Exercise. Scan the records below and copy every line that contains the string "large".
--*--
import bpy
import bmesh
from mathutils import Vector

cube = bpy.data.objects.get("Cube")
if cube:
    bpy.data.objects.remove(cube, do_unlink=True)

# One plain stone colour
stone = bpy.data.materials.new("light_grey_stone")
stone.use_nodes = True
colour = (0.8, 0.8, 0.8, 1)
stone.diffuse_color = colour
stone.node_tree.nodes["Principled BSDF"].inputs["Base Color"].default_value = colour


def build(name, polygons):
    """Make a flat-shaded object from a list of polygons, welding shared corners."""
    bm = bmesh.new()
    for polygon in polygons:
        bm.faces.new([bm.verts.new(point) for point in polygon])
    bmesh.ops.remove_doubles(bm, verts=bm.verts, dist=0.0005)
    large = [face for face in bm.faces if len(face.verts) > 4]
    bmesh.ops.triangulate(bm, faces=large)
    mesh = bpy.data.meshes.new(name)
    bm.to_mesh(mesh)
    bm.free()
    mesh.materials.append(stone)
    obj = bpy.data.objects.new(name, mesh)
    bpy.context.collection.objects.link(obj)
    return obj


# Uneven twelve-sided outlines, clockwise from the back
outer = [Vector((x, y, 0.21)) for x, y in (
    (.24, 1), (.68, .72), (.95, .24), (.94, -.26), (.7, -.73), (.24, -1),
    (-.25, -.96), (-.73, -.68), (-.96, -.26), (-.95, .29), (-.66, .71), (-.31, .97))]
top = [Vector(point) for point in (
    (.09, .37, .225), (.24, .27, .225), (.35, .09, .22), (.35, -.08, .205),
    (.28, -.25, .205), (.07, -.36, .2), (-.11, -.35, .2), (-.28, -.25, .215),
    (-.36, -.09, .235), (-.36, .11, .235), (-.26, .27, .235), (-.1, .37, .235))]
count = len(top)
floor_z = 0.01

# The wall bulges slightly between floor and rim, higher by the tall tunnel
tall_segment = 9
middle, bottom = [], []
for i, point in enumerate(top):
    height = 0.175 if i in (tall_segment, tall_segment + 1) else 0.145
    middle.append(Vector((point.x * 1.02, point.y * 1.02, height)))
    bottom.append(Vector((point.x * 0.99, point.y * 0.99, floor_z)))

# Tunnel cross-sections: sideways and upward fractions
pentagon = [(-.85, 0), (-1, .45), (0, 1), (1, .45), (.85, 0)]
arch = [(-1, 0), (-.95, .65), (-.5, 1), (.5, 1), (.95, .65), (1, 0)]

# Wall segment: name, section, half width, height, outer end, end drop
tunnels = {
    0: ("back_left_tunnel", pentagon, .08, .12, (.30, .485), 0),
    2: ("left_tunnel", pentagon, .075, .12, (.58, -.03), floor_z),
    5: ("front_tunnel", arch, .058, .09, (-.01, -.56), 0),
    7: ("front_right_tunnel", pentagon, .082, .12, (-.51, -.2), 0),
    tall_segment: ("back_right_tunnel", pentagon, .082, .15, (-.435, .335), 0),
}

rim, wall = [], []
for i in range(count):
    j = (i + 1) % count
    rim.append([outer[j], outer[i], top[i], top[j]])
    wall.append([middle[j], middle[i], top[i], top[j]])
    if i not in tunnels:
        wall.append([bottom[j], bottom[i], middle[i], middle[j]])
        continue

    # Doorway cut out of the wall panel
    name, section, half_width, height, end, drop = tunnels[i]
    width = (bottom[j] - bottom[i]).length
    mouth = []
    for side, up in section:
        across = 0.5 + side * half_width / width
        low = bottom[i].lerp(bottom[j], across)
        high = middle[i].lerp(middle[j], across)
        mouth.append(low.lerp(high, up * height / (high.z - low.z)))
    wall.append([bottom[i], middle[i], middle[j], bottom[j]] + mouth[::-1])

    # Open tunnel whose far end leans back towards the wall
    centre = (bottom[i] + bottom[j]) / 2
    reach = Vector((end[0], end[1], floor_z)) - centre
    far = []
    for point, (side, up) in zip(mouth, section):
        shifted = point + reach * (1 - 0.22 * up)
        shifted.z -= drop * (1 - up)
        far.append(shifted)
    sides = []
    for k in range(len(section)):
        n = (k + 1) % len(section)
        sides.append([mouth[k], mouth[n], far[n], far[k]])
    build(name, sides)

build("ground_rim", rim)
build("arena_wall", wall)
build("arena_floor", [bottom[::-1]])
--*--
Exercise solution.
    large = [face for face in bm.faces if len(face.verts) > 4]
    bmesh.ops.triangulate(bm, faces=large)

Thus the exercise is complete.